The important works, inline with Revitalising Newcastle objectives to celebrate and enhance heritage, included:
- filling the areas between the former platforms
- restoration and reveal of the original verandah that had previously been closed in
- providing new access to The Station from Scott Street
- repairing damaged doors and windows
- restoring and painting the original metal fretwork
- & opening spaces on the ground floor.
Newcastle Station is an example of Victorian Italianate architecture.
The first station was built around 1858 as a small brick building with a single platform. As Newcastle grew, the original station quickly became inadequate and a new, two-storey station was built in 1878. It included a verandah along the Scott Street frontage that was later closed in. The current awning along platform one was built around 1897 and additional buildings were established in the late 1800s. The gas retort building and associated gas tanks on the northern side of the station were constructed in 1883 to provide the station with gas.
Newcastle was the only regional station with a silver service dining room for passengers, and the spaces for the dining room and upstairs kitchen, including a dumbwaiter, are still visible.
In the 1920s the station was extended. Original plans included an L-shaped, two-storey wing along Watt and Scott Streets, with a three-storey tower on the corner where the streets meet. However with no funding to construct the proposed works, a smaller extension was constructed followed by a building on the corner of Watt and Scott Streets used for rail administration.
The building and surrounding grounds between Scott Street, Watt Street and Wharf Road make up the Newcastle Station precinct.

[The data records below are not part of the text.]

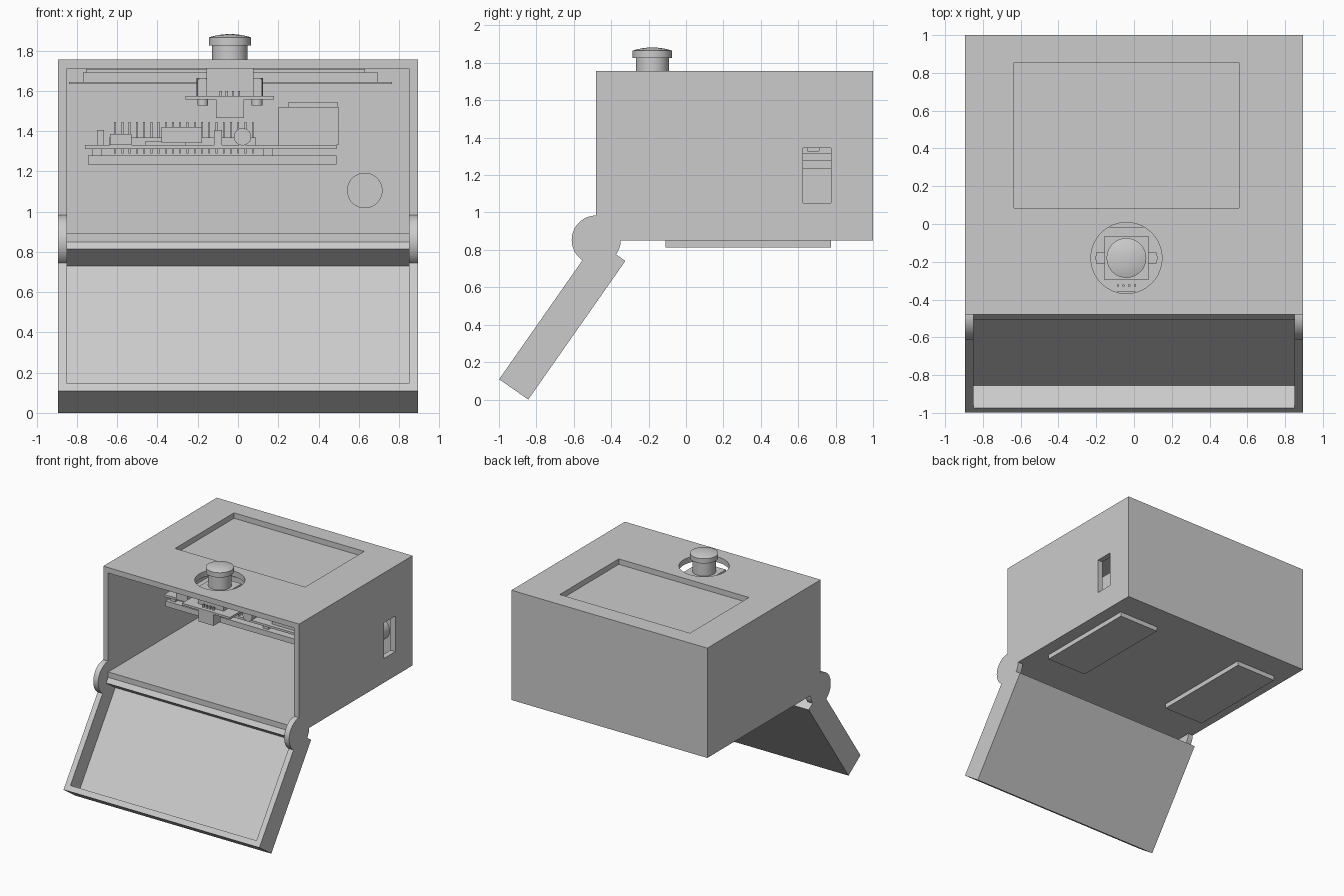
import bpy, bmesh, math
from mathutils import Vector, Matrix

if "Cube" in bpy.data.objects:
    bpy.data.objects.remove(bpy.data.objects["Cube"])

grey = bpy.data.materials.new("plain_grey")
grey.diffuse_color = (0.6, 0.6, 0.6, 1)
grey.use_nodes = True
grey.node_tree.nodes["Principled BSDF"].inputs["Base Color"].default_value = grey.diffuse_color


def finish(name, bm):
    me = bpy.data.meshes.new(name)
    bm.to_mesh(me)
    bm.free()
    me.materials.append(grey)
    ob = bpy.data.objects.new(name, me)
    bpy.context.collection.objects.link(ob)
    return ob


def add_box(bm, x0, x1, y0, y1, z0, z1):
    m = Matrix.Translation(((x0 + x1) / 2, (y0 + y1) / 2, (z0 + z1) / 2)) @ \
        Matrix.Diagonal((x1 - x0, y1 - y0, z1 - z0, 1))
    bmesh.ops.create_cube(bm, size=1, matrix=m)


def boxes(name, *bounds):
    bm = bmesh.new()
    for b in bounds:
        add_box(bm, *b)
    return finish(name, bm)


def smooth(ob):
    bpy.ops.object.select_all(action='DESELECT')
    ob.select_set(True)
    bpy.context.view_layer.objects.active = ob
    bpy.ops.object.shade_smooth_by_angle(angle=math.radians(30))


def cylinder(name, centre, r, depth, axis='Z', seg=48):
    bm = bmesh.new()
    rot = {'Z': Matrix(), 'X': Matrix.Rotation(math.pi / 2, 4, 'Y'),
           'Y': Matrix.Rotation(math.pi / 2, 4, 'X')}[axis]
    bmesh.ops.create_cone(bm, cap_ends=True, segments=seg, radius1=r, radius2=r,
                          depth=depth, matrix=Matrix.Translation(centre) @ rot)
    ob = finish(name, bm)
    smooth(ob)
    return ob


def lathe(name, profile, centre, seg=48):
    bm = bmesh.new()
    vs = [bm.verts.new((r, 0, z)) for r, z in profile]
    es = [bm.edges.new(p) for p in zip(vs, vs[1:])]
    bmesh.ops.spin(bm, geom=vs + es, cent=(0, 0, 0), axis=(0, 0, 1),
                   angle=2 * math.pi, steps=seg)
    bmesh.ops.remove_doubles(bm, verts=bm.verts, dist=1e-4)
    bmesh.ops.recalc_face_normals(bm, faces=bm.faces)
    bmesh.ops.translate(bm, verts=bm.verts, vec=centre)
    ob = finish(name, bm)
    smooth(ob)
    return ob


def cut(ob, *cutters):
    for c in cutters:
        c.hide_render = True
        mod = ob.modifiers.new("cut", 'BOOLEAN')
        mod.operation, mod.solver, mod.object = 'DIFFERENCE', 'EXACT', c
        bpy.context.view_layer.objects.active = ob
        bpy.ops.object.modifier_apply(modifier=mod.name)
        bpy.data.objects.remove(c, do_unlink=True)


W, T = 0.895, 0.045                # half width, wall thickness
Y0, Y1, Z0, Z1 = -0.48, 1.0, 0.85, 1.757
BX, BY = -0.04, -0.18              # button centre

# Case: open at the front, with screen window, button hole and side port
case = boxes("case", (-W, W, Y0, Y1, Z0, Z1))
cut(case,
    boxes("cavity_cutter", (-W + T, W - T, Y0 - 0.1, Y1 - T, Z0 + T, Z1 - T)),
    boxes("window_cutter", (-0.635, 0.555, 0.085, 0.855, 1.65, 1.9)),
    cylinder("hole_cutter", (BX, BY, 1.75), 0.188, 0.2, seg=64),
    boxes("port_cutter", (0.8, 1.0, 0.625, 0.775, 1.05, 1.345)))

# Feet pads under the case
boxes("foot_pads", *[(s * 0.6 - 0.185, s * 0.6 + 0.185, -0.11, 0.775, 0.812, Z0)
                     for s in (-1, 1)])

# Front door: a shallow tray swung open about the hinge axis
door = boxes("front_door", (-W, W, 0, 0.19, -0.905, 0))
cut(door, boxes("tray_cutter", (-W + T, W - T, -0.1, 0.145, -0.905 + T, -T)))
door.data.transform(Matrix.Translation((0, Y0, Z0)) @
                    Matrix.Rotation(math.radians(-35), 4, 'X'))
for s, side in ((-1, "left"), (1, "right")):
    cylinder(side + "_hinge_disc", (s * (W - T / 2), Y0, Z0 + 0.003), 0.131, T, 'X', 64)

# Screen module below the window
boxes("screen", (-0.84, 0.765, 0.03, 0.93, 1.635, 1.645),
      (-0.77, 0.695, 0.04, 0.92, 1.645, 1.692),
      (-0.755, 0.63, 0.05, 0.9, 1.692, 1.708))

# Push button: domed cap, stem, square housing with ears, board and plug
lathe("button_cap", [(0, 1.825), (0.105, 1.825), (0.105, 1.865), (0.09, 1.87),
                     (0.06, 1.877), (0.03, 1.881), (0, 1.882)], (BX, BY, 0))
cylinder("button_stem", (BX, BY, 1.765), 0.088, 0.13)
boxes("button_housing", (BX - 0.117, BX + 0.117, BY - 0.117, BY + 0.117, 1.575, 1.713),
      (BX - 0.16, BX + 0.16, BY - 0.03, BY + 0.03, 1.575, 1.66))
boxes("button_board", (BX - 0.22, BX + 0.22, -0.36, -0.015, 1.558, 1.575))
boxes("button_plug", (BX - 0.07, BX + 0.07, -0.36, -0.27, 1.465, 1.558))
boxes("button_pins", *[(x - 0.006, x + 0.006, -0.331, -0.319, 1.575, 1.6)
                       for x in (-0.085, -0.055, -0.025, 0.005)])
for s, side in ((-1, "left"), (1, "right")):
    cylinder(side + "_button_ear", (BX + s * 0.135, BY, 1.62), 0.03, 0.09, seg=24)
    cylinder(side + "_button_screw", (BX + s * 0.135, BY, 1.545), 0.027, 0.035, seg=24)

# Shelf and computer board
PY = 0.12
boxes("shelf", (-0.745, 0.49, PY, PY + 0.82, 1.235, 1.28))
boxes("computer_board", (-0.76, 0.49, PY, PY + 0.82, 1.312, 1.33))
boxes("board_supports", *[(x - 0.025, x + 0.025, y - 0.025, y + 0.025, 1.28, 1.312)
                          for x in (-0.7, 0.15) for y in (PY + 0.05, PY + 0.77)])
boxes("network_socket", (0.2, 0.5, 0.155, 0.385, 1.33, 1.52))
boxes("twin_sockets", *[(0.25, 0.495, y - 0.1, y + 0.1, 1.33, 1.545)
                        for y in (0.55, 0.81)])
boxes("video_socket", (-0.38, -0.18, PY - 0.02, PY + 0.15, 1.34, 1.42))
boxes("power_socket", (-0.635, -0.53, PY - 0.02, PY + 0.07, 1.33, 1.385))
boxes("ribbon_sockets", (-0.7, -0.665, 0.3, 0.62, 1.33, 1.405),
      (-0.12, -0.08, PY, PY + 0.32, 1.33, 1.405))
cylinder("audio_socket", (0.022, PY + 0.08, 1.372), 0.043, 0.22, 'Y', 32)
boxes("processor", (-0.46, -0.26, 0.42, 0.62, 1.33, 1.35))
boxes("pin_header", (-0.64, 0.09, 0.853, 0.927, 1.33, 1.368))
boxes("header_pins", *[(-0.615 + i * 0.036, -0.606 + i * 0.036, y, y + 0.009, 1.29, 1.445)
                       for i in range(20) for y in (0.867, 0.904)])

# Round buzzer on the back wall
cylinder("buzzer", (0.63, 0.9, 1.105), 0.088, 0.11, 'Y')
cylinder("buzzer_centre", (0.63, 0.843, 1.105), 0.028, 0.008, 'Y', 24)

Comprehensive community engagement was undertaken to establish a clear understanding of how people would most like to use the station precinct and see it restored.
Through the 2016 Ideas Festival community engagement program, the community was asked for its thoughts on the future of the space. Over 1,500 comments were received, consisting of 146 unique ideas.
Through a rigorous process involving stakeholder and community groups, four ideas were most supported:
- an outdoor piazza
- an active art space
- & cinema under the stars.
In consideration with the community feedback, HCCDC performed significant platform infill and heritage restoration works at the precinct, and took the site to market for a temporary 18-month lease in late 2017 to see how The Station could be used by the community.
Following the Ideas Festival in 2016, and a competitive EOI process in 2017, Renew Newcastle was selected to run temporary activation of The Station.
HCCDC took over The Station's activation after Renew Newcastle wrapped up as an organisation in March 2019, and has aspirations for the site to deliver community events, destinational offerings and celebrate heritage.
The Flyer is an interactive interpretation of the iconic Newcastle Flyer express steam train that ran between Newcastle and Sydney from 1929 until 1970.
The public art installation displayed on the former Newcastle Railway Station platform can be appreciated by families and rail enthusiasts alike - with lighting, interactive sounds and train-style seating as a tribute to the special service The Flyer provided for the people of the region.
The artist behind the project, David Cianci, and the Artscape team scoured transport records and spoke to people familiar with the Flyer service for inspiration to draw out the essence of the mighty 38 Class locomotive. The team invested over 500 hours into the Flyer’s design process, and over 1000 hours into fabrication and assembly - a project made possible thanks to Newcastle Port Community Contribution funding.
The Flyer is now on permanent display at The Station
Located on the former Platform 1
Corner of Scott & Watt Streets, Newcastle
The Station - Grand Opening Event
Platform Infil - Construction Timelapse
October - December 2017